▸ What you will do
Whenever a line in the data below includes the string "append", copy it out.

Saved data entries
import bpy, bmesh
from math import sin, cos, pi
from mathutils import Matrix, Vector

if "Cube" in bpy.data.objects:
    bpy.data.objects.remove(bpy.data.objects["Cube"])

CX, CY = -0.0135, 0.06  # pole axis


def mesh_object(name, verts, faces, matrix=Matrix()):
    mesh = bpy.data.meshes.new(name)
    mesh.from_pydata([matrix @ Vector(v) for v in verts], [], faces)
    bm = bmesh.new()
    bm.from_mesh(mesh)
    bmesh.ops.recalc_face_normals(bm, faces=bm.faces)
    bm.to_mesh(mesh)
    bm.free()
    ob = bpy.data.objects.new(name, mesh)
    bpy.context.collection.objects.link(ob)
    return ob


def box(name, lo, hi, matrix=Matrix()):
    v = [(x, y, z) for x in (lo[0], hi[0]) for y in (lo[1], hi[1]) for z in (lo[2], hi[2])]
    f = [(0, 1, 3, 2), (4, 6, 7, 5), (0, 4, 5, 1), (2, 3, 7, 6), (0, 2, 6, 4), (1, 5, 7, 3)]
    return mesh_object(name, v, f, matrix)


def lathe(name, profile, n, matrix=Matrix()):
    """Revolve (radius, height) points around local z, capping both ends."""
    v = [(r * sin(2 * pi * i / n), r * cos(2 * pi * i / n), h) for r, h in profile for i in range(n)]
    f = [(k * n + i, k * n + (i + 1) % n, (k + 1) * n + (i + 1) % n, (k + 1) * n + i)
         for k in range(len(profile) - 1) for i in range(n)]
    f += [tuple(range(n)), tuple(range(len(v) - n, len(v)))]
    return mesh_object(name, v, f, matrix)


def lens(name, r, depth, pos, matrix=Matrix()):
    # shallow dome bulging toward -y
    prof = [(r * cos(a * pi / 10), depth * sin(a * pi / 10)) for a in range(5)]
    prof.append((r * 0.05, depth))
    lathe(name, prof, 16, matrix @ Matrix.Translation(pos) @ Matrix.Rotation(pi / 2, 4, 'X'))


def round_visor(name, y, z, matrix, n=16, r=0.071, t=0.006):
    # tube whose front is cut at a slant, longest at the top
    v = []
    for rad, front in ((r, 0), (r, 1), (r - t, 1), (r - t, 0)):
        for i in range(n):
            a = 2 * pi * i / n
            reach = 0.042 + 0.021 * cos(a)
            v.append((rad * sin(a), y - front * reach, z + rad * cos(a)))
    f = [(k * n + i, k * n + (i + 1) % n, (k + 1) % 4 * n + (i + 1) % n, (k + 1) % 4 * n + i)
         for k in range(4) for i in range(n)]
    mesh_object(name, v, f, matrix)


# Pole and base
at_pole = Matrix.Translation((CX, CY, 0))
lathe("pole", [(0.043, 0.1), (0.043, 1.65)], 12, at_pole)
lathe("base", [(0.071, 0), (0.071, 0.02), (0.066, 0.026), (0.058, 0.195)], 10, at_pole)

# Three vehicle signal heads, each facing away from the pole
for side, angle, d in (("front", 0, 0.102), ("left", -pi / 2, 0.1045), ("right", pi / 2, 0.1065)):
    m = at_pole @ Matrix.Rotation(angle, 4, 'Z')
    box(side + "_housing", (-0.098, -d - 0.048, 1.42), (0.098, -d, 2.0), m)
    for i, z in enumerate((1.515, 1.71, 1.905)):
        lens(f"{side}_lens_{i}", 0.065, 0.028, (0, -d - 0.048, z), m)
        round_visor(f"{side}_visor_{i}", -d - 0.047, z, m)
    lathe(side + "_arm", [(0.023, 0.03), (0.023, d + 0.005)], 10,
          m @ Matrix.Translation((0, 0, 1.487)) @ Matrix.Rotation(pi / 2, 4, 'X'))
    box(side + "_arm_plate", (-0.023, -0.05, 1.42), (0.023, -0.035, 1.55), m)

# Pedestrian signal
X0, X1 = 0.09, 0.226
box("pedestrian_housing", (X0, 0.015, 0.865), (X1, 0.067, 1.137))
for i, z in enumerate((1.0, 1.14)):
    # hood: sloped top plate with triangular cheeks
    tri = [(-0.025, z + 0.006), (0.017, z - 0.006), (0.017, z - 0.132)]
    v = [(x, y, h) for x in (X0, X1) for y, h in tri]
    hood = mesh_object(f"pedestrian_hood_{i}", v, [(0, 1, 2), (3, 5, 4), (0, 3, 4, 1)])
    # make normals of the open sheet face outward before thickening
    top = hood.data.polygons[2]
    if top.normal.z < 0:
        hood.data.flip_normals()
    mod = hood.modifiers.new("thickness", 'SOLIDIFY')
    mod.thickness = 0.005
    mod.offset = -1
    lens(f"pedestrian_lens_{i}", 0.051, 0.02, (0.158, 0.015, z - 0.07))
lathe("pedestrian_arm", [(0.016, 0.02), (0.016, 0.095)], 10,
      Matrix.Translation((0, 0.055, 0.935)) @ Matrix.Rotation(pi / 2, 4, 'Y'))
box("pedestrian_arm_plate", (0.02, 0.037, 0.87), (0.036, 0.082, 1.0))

▸ Response
    prof.append((r * 0.05, depth))
            v.append((rad * sin(a), y - front * reach, z + rad * cos(a)))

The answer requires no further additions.